Extracted data entries
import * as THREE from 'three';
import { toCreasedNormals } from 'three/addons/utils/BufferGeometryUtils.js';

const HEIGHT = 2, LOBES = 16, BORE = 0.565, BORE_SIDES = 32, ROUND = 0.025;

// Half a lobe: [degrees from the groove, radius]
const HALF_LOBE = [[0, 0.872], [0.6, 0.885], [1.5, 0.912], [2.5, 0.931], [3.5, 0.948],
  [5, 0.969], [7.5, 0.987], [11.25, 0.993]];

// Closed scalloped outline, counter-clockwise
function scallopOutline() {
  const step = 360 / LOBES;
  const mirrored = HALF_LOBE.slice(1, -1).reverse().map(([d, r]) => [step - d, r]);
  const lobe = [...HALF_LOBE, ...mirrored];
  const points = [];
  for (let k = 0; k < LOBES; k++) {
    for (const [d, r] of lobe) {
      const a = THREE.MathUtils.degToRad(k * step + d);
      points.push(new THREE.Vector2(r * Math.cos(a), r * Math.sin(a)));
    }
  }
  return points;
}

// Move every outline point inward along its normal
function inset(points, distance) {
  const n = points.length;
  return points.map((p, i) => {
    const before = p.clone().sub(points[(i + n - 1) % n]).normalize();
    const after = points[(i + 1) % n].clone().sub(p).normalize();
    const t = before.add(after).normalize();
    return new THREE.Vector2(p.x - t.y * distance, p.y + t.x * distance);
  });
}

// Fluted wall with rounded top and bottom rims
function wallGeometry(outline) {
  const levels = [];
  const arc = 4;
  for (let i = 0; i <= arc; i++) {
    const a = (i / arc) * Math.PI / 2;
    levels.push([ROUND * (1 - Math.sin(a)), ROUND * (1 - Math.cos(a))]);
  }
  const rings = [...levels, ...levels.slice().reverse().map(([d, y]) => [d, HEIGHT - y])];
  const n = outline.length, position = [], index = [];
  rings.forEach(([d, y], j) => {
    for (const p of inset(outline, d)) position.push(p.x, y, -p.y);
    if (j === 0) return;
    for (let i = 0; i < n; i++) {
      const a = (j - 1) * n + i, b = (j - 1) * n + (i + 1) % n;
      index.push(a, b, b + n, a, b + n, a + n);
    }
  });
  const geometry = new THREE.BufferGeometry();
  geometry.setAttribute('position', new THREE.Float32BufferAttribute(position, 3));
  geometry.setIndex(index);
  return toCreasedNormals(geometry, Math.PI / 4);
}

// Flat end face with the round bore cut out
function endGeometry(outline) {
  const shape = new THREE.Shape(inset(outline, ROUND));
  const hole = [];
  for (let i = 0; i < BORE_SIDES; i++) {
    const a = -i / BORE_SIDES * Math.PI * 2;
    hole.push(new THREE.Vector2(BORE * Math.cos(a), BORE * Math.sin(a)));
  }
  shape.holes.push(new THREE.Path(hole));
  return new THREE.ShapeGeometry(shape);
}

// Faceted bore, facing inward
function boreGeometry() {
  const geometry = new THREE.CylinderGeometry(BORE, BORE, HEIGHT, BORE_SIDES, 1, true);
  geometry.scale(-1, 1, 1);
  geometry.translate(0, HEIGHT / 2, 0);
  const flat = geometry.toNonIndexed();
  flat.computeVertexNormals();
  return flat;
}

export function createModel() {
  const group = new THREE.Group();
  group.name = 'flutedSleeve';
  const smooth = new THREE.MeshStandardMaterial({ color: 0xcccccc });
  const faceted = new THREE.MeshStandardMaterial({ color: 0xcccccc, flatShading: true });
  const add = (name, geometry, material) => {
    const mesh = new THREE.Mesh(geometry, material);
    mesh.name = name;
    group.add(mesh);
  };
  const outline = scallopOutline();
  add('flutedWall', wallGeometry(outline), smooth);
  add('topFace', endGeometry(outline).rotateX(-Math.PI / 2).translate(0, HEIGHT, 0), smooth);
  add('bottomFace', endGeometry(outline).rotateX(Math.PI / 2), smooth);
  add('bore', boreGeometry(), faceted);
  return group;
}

**ACTIVITY**. Every entry, from first to last, is to be reproduced exactly.

**COMPLETED TASK**.
import * as THREE from 'three';
import { toCreasedNormals } from 'three/addons/utils/BufferGeometryUtils.js';

const HEIGHT = 2, LOBES = 16, BORE = 0.565, BORE_SIDES = 32, ROUND = 0.025;

// Half a lobe: [degrees from the groove, radius]
const HALF_LOBE = [[0, 0.872], [0.6, 0.885], [1.5, 0.912], [2.5, 0.931], [3.5, 0.948],
  [5, 0.969], [7.5, 0.987], [11.25, 0.993]];

// Closed scalloped outline, counter-clockwise
function scallopOutline() {
  const step = 360 / LOBES;
  const mirrored = HALF_LOBE.slice(1, -1).reverse().map(([d, r]) => [step - d, r]);
  const lobe = [...HALF_LOBE, ...mirrored];
  const points = [];
  for (let k = 0; k < LOBES; k++) {
    for (const [d, r] of lobe) {
      const a = THREE.MathUtils.degToRad(k * step + d);
      points.push(new THREE.Vector2(r * Math.cos(a), r * Math.sin(a)));
    }
  }
  return points;
}

// Move every outline point inward along its normal
function inset(points, distance) {
  const n = points.length;
  return points.map((p, i) => {
    const before = p.clone().sub(points[(i + n - 1) % n]).normalize();
    const after = points[(i + 1) % n].clone().sub(p).normalize();
    const t = before.add(after).normalize();
    return new THREE.Vector2(p.x - t.y * distance, p.y + t.x * distance);
  });
}

// Fluted wall with rounded top and bottom rims
function wallGeometry(outline) {
  const levels = [];
  const arc = 4;
  for (let i = 0; i <= arc; i++) {
    const a = (i / arc) * Math.PI / 2;
    levels.push([ROUND * (1 - Math.sin(a)), ROUND * (1 - Math.cos(a))]);
  }
  const rings = [...levels, ...levels.slice().reverse().map(([d, y]) => [d, HEIGHT - y])];
  const n = outline.length, position = [], index = [];
  rings.forEach(([d, y], j) => {
    for (const p of inset(outline, d)) position.push(p.x, y, -p.y);
    if (j === 0) return;
    for (let i = 0; i < n; i++) {
      const a = (j - 1) * n + i, b = (j - 1) * n + (i + 1) % n;
      index.push(a, b, b + n, a, b + n, a + n);
    }
  });
  const geometry = new THREE.BufferGeometry();
  geometry.setAttribute('position', new THREE.Float32BufferAttribute(position, 3));
  geometry.setIndex(index);
  return toCreasedNormals(geometry, Math.PI / 4);
}

// Flat end face with the round bore cut out
function endGeometry(outline) {
  const shape = new THREE.Shape(inset(outline, ROUND));
  const hole = [];
  for (let i = 0; i < BORE_SIDES; i++) {
    const a = -i / BORE_SIDES * Math.PI * 2;
    hole.push(new THREE.Vector2(BORE * Math.cos(a), BORE * Math.sin(a)));
  }
  shape.holes.push(new THREE.Path(hole));
  return new THREE.ShapeGeometry(shape);
}

// Faceted bore, facing inward
function boreGeometry() {
  const geometry = new THREE.CylinderGeometry(BORE, BORE, HEIGHT, BORE_SIDES, 1, true);
  geometry.scale(-1, 1, 1);
  geometry.translate(0, HEIGHT / 2, 0);
  const flat = geometry.toNonIndexed();
  flat.computeVertexNormals();
  return flat;
}

export function createModel() {
  const group = new THREE.Group();
  group.name = 'flutedSleeve';
  const smooth = new THREE.MeshStandardMaterial({ color: 0xcccccc });
  const faceted = new THREE.MeshStandardMaterial({ color: 0xcccccc, flatShading: true });
  const add = (name, geometry, material) => {
    const mesh = new THREE.Mesh(geometry, material);
    mesh.name = name;
    group.add(mesh);
  };
  const outline = scallopOutline();
  add('flutedWall', wallGeometry(outline), smooth);
  add('topFace', endGeometry(outline).rotateX(-Math.PI / 2).translate(0, HEIGHT, 0), smooth);
  add('bottomFace', endGeometry(outline).rotateX(Math.PI / 2), smooth);
  add('bore', boreGeometry(), faceted);
  return group;
}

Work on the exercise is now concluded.